INSTRUCTIONS FOR THE TASK: Report every line of the data where the string "bevel" appears.

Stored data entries
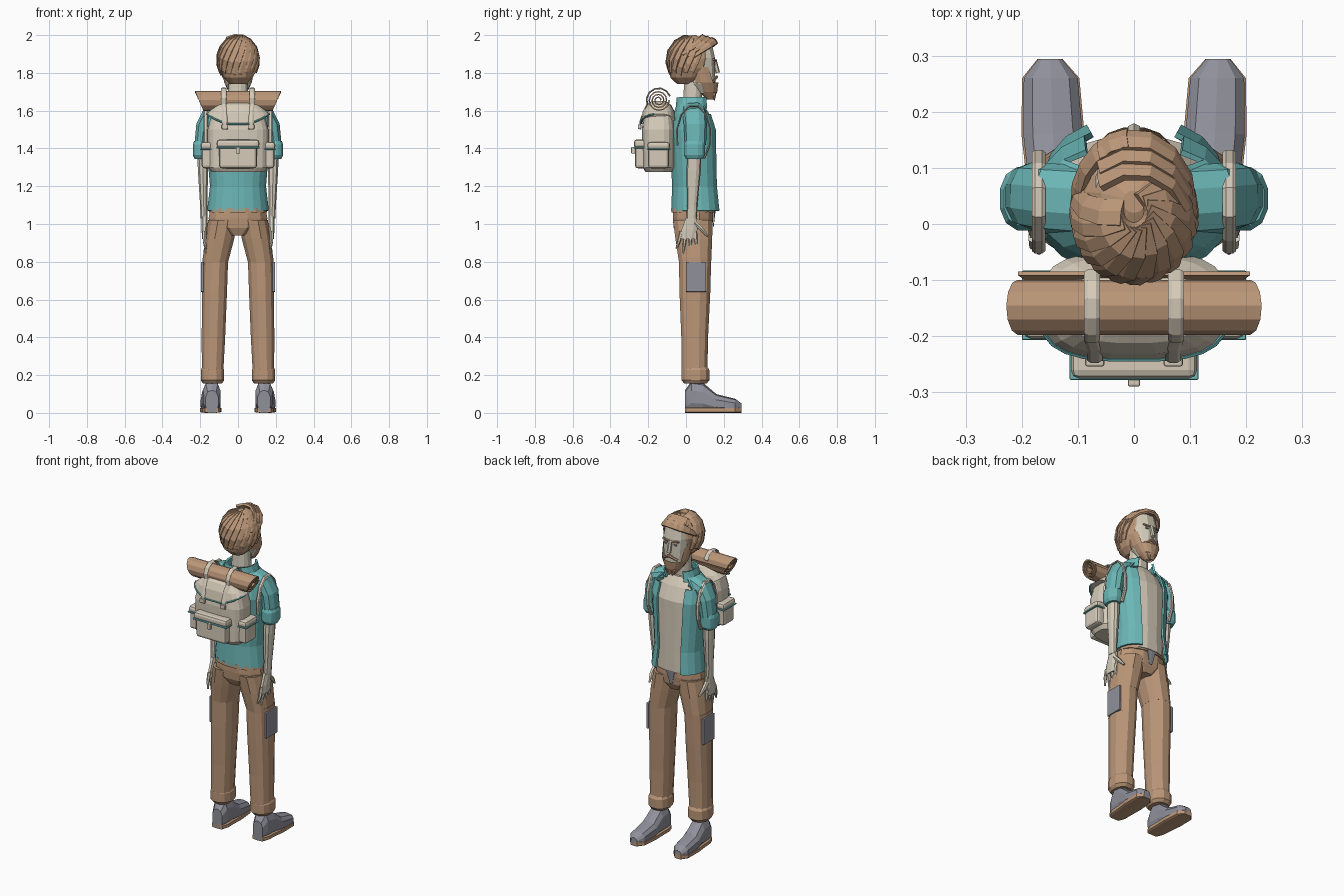
import bpy, bmesh, math
from mathutils import Vector

if "Cube" in bpy.data.objects:
    bpy.data.objects.remove(bpy.data.objects["Cube"], do_unlink=True)


def material(name, red, green, blue):
    made = bpy.data.materials.new(name)
    made.use_nodes = True
    colour = (red, green, blue, 1)
    made.diffuse_color = colour
    made.node_tree.nodes["Principled BSDF"].inputs["Base Color"].default_value = colour
    return made


brown = material("brown cloth and hair", .5, .31, .19)
cream = material("cream canvas", .67, .6, .49)
flesh = material("skin", .66, .61, .5)
teal = material("teal shirt", .15, .47, .47)
grey = material("grey leather", .28, .28, .33)


def finish(name, bm, mat, thick=0):
    mesh = bpy.data.meshes.new(name)
    bm.to_mesh(mesh)
    bm.free()
    mesh.materials.append(mat)
    part = bpy.data.objects.new(name, mesh)
    bpy.context.collection.objects.link(part)
    if thick:
        modifier = part.modifiers.new("thickness", "SOLIDIFY")
        modifier.thickness = thick
        modifier.offset = 0


def skin(name, mat, rings, drop=None, thick=0):
    """Join equal rings with quads; drop makes an open shell without those faces."""
    bm = bmesh.new()
    rows = [[bm.verts.new(point) for point in ring] for ring in rings]
    for low, high in zip(rows, rows[1:]):
        for i in range(len(low)):
            bm.faces.new((low[i - 1], low[i], high[i], high[i - 1]))
    if not drop:
        bm.faces.new(rows[0])
        bm.faces.new(rows[-1])
    bmesh.ops.recalc_face_normals(bm, faces=bm.faces)
    if drop:
        gone = [face for face in bm.faces if drop(face.calc_center_median())]
        bmesh.ops.delete(bm, geom=gone, context="FACES")
    finish(name, bm, mat, thick)


def oval(rx, ry, sides, square):
    """Superellipse outline; a small square value makes it boxier."""
    def power(value):
        return math.copysign(abs(value) ** square, value)
    turns = [math.tau * (i + .5) / sides for i in range(sides)]
    return [(rx * power(math.cos(turn)), ry * power(math.sin(turn))) for turn in turns]


def loft(name, mat, low, high, rows, sides=12, square=.85, **options):
    """Stack ovals (height, half width, half depth) along a line from low to high in x, y."""
    bottom, top = rows[0][0], rows[-1][0]
    rings = []
    for z, rx, ry in rows:
        centre = Vector(low).lerp(Vector(high), (z - bottom) / (top - bottom))
        rings.append([(centre.x + u, centre.y + v, z) for u, v in oval(rx, ry, sides, square)])
    skin(name, mat, rings, **options)


def cuff(name, mat, centre, bottom, top, rx, ry):
    """Rolled band with pinched rims."""
    rim = (top - bottom) / 5
    rows = [(z, rx * k, ry * k) for z, k in
            ((bottom, .8), (bottom + rim, 1), (top - rim, 1), (top, .85))]
    loft(name, mat, centre, centre, rows)


def tube(name, mat, points, size, ref=(0, 1, 0), taper=0, sides=6):
    """Sweep an oval along a path; size is (across, towards ref), taper thins the end."""
    path = [Vector(point) for point in points]
    last = len(path) - 1
    rings = []
    for i, point in enumerate(path):
        along = (path[min(i + 1, last)] - path[max(i - 1, 0)]).normalized()
        side = along.cross(Vector(ref)).normalized()
        up = side.cross(along)
        scale = 1 - taper * (i / last) ** 2
        rings.append([point + (side * u + up * v) * scale for u, v in oval(*size, sides, .9)])
    skin(name, mat, rings)


def box(name, mat, centre, size, bevel=.015):
    bm = bmesh.new()
    bmesh.ops.create_cube(bm, size=1)
    for vert in bm.verts:
        vert.co = Vector(a * b + c for a, b, c in zip(vert.co, size, centre))
    bmesh.ops.bevel(bm, geom=bm.edges[:], offset=bevel, segments=2, profile=.5, affect="EDGES")
    finish(name, bm, mat)


def wave(start, end, steps):
    """Cosine and sine at even steps between two angles in degrees."""
    angles = [math.radians(start + (end - start) * i / steps) for i in range(steps + 1)]
    return [(math.cos(angle), math.sin(angle)) for angle in angles]


# Head, face and beard
loft("neck", flesh, (0, .03), (0, .04), [(1.57, .06, .05), (1.78, .05, .05)])
loft("face", flesh, (0, .1), (0, .06),
     [(1.69, .04, .045), (1.74, .07, .065), (1.88, .08, .085), (1.95, .07, .08)])
loft("beard", brown, (0, .13), (0, .07),
     [(1.66, .02, .02), (1.7, .05, .05), (1.75, .075, .075), (1.83, .085, .08)], sides=16,
     drop=lambda c: c.z > 1.76 and abs(c.x) < .06)
tube("nose", flesh, [(0, .15, 1.87), (0, .168, 1.8)], (.012, .012))

# Hair: a cap, overlapping locks round the back and a swept fringe
crown = 1.86
loft("hair_cap", brown, (0, 0), (0, .04),
     [(crown + .13 * s, .105 * c, .115 * c) for c, s in wave(-65, 80, 6)], sides=14)
for turn in range(-200, 30, 18):
    base = math.radians(turn)
    rear = max(0, -math.sin(base))
    path = []
    for down, out in wave(10, 115 + 30 * rear, 5):
        angle = base + down * .4
        path.append((.108 * out * math.cos(angle), .02 + .12 * out * math.sin(angle), crown + .13 * down))
    tube("hair_lock", brown, path, (.028, .012), (math.cos(base), math.sin(base), .7), taper=.6)


def fringe(name, start, end, back):
    path = [(.104 * c, .03 + .12 * s - back, crown + .02 + .09 * s + back / 3)
            for c, s in wave(start, end, 5)]
    tube(name, brown, path, (.026, .013), (0, .7, .7), taper=.6)


for layer in range(3):
    fringe("swept_fringe", 125, 0, layer * .025)
fringe("side_fringe", 95, 180, 0)

# Undershirt, open shirt and collar
chest, throat = (0, .055), (0, .035)
loft("undershirt", cream, chest, throat, [(1.07, .135, .105), (1.2, .13, .11), (1.5, .15, .12),
                                          (1.58, .13, .09), (1.63, .07, .06)], sides=16)
loft("open_shirt", teal, chest, throat, [(1.07, .16, .13), (1.2, .145, .12), (1.5, .17, .125),
                                         (1.58, .165, .1), (1.635, .1, .08)],
     sides=20, thick=.01, drop=lambda c: c.y > .05 and abs(c.x) < .085)
loft("collar", teal, throat, throat, [(1.61, .1, .085), (1.67, .08, .08)],
     sides=16, thick=.012, drop=lambda c: c.y > .05 and abs(c.x) < .05)

# Trouser seat, waistband and fly
hip = (0, .037)
loft("trouser_seat", brown, hip, hip, [(.94, .06, .085), (.98, .15, .105), (1.03, .16, .11), (1.09, .15, .11)])
loft("waistband", brown, hip, hip, [(1.06, .157, .117), (1.085, .154, .117)], sides=16)
tube("fly", grey, [(0, .152, 1.075), (0, .145, .985)], (.035, .005), taper=.7)

# Backpack body, flap and front pocket
pack = (0, -.145)
loft("backpack", cream, pack, pack, [(1.275, .14, .07), (1.3, .16, .085), (1.5, .162, .09),
                                     (1.6, .135, .075), (1.645, .08, .045)], sides=20, square=.6)


def flap_ring(z, scale, rise):
    return [Vector((u, v + pack[1], z + rise * (u / .17) ** 2))
            for u, v in oval(.167 * scale, .096 * scale, 24, .65)]


flap_edge = flap_ring(1.525, 1, .06)
skin("backpack_flap", cream, [flap_edge, flap_ring(1.59, .9, .01), flap_ring(1.63, .7, 0), flap_ring(1.65, .4, 0)])
tube("flap_trim", teal, [point for point in flap_edge if point.y < pack[1]], (.005, .005), (0, 0, 1))
box("front_pocket", cream, (0, -.235, 1.355), (.2, .07, .12))
box("front_pocket_lid", cream, (0, -.238, 1.425), (.225, .075, .045))
box("front_pocket_trim", teal, (0, -.238, 1.405), (.23, .08, .009), .003)
box("pocket_clasp", cream, (0, -.28, 1.39), (.022, .02, .035), .004)

# Bedroll: a spiral sheet whose ends lean outward at the top
roll = 1.655
bm = bmesh.new()
strips = []
for step, (c, s) in enumerate(wave(0, 1080, 36)):
    radius = .012 + .045 * step / 36
    lift = radius * s
    half = .207 + lift * .45
    strips.append([bm.verts.new((x, pack[1] + radius * c, roll + lift)) for x in (-half, half)])
for inner, outer in zip(strips, strips[1:]):
    bm.faces.new((inner[0], inner[1], outer[1], outer[0]))
finish("bedroll", bm, brown, .007)

for s, hand in ((1, "left_"), (-1, "right_")):
    # Eye, eyebrow and half of the moustache
    box(hand + "eye", grey, (s * .033, .153, 1.85), (.022, .008, .01), .002)
    tube(hand + "eyebrow", brown, [(s * .012, .157, 1.866), (s * .055, .147, 1.87)], (.006, .005))
    tube(hand + "moustache", brown, [(0, .162, 1.78), (s * .045, .142, 1.755)], (.008, .01))
    tube(hand + "beard_lock", brown, [(s * .03, .13, 1.72), (s * .02, .15, 1.69), (s * .01, .15, 1.655)],
         (.02, .015), taper=.8)

    # Sleeve with rolled cuff, then the bare arm
    tube(hand + "sleeve", teal, [(s * .09, .04, 1.6), (s * .15, .045, 1.58), (s * .18, .05, 1.52),
                                 (s * .192, .05, 1.42)], (.046, .064), taper=.12, sides=10)
    cuff(hand + "sleeve_cuff", teal, (s * .194, .045), 1.345, 1.44, .046, .058)
    loft(hand + "arm", flesh, (s * .18, .03), (s * .188, .045),
         [(1.03, .019, .028), (1.1, .02, .027), (1.28, .028, .038), (1.4, .03, .036)], sides=10)

    # Palm, fingers and thumb
    palm = s * .178
    loft(hand + "palm", flesh, (palm, .01), (palm, .03),
         [(.92, .013, .04), (.97, .016, .045), (1.04, .018, .03)], sides=8)
    for finger in range(4):
        y = (finger - 1) * .024
        reach = y * 1.5 - .015
        tip = .87 - .03 * math.sin(finger)
        tube(hand + "finger", flesh, [(palm, y, .96), (palm, (y + reach) / 2, .91), (palm * .95, reach, tip)],
             (.011, .011), taper=.6)
    tube(hand + "thumb", flesh, [(palm, .035, 1.02), (palm, .08, .975), (palm * .95, .115, .935)],
         (.014, .015), (1, 0, 0), taper=.6)

    # Trouser leg with gathered cuff and thigh patch
    ankle, knee, top = (s * .135, .045), (s * .12, .048), (s * .08, .036)
    loft(hand + "trouser_leg", brown, ankle, knee,
         [(.2, .058, .07), (.4, .064, .073), (.64, .068, .084), (.82, .07, .088)])
    loft(hand + "trouser_thigh", brown, knee, top, [(.8, .07, .088), (.92, .08, .1), (1.02, .08, .108)])
    cuff(hand + "trouser_cuff", brown, (s * .135, .05), .155, .245, .064, .076)
    box(hand + "thigh_patch", grey, (s * .189, .053, .72), (.016, .108, .16), .005)

    # Shoe and sole, built from heel to toe
    shoe, sole = [], []
    for y, wide, tall in ((-.005, .035, .12), (.03, .048, .17), (.09, .05, .16), (.16, .055, .1),
                          (.26, .05, .075), (.294, .022, .05)):
        x = s * (.138 + y * .04)
        shoe.append([(x + u, y, tall / 2 + v) for u, v in oval(wide, tall / 2, 10, .8)])
        sole.append([(x + u, y, .015 + v) for u, v in oval(wide * 1.04, .015, 10, .35)])
    skin(hand + "shoe", grey, shoe)
    skin(hand + "sole", brown, sole)

    # Side pocket, shoulder strap, bedroll strap and buckle
    box(hand + "side_pocket", cream, (s * .163, pack[1], 1.35), (.06, .11, .11))
    box(hand + "side_pocket_lid", cream, (s * .165, pack[1], 1.415), (.065, .12, .04))
    box(hand + "side_pocket_trim", teal, (s * .166, pack[1], 1.397), (.068, .124, .008), .003)
    tube(hand + "shoulder_strap", cream, [(s * .17, .04 + .09 * c, 1.47 + .16 * up) for c, up in wave(-50, 200, 8)],
         (.005, .012), (1, 0, 0))
    path = [(s * .075, pack[1] + .064 * c, roll + .064 * up) for c, up in wave(20, 200, 6)]
    path += [(s * .07, -.222, 1.6), (s * .07, -.243, 1.54), (s * .07, -.243, 1.5)]
    tube(hand + "bedroll_strap", cream, path, (.005, .014), (1, 0, 0))
    box(hand + "buckle", cream, (s * .07, -.245, 1.515), (.034, .018, .024), .004)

TASK SOLUTION:
def box(name, mat, centre, size, bevel=.015):
    bmesh.ops.bevel(bm, geom=bm.edges[:], offset=bevel, segments=2, profile=.5, affect="EDGES")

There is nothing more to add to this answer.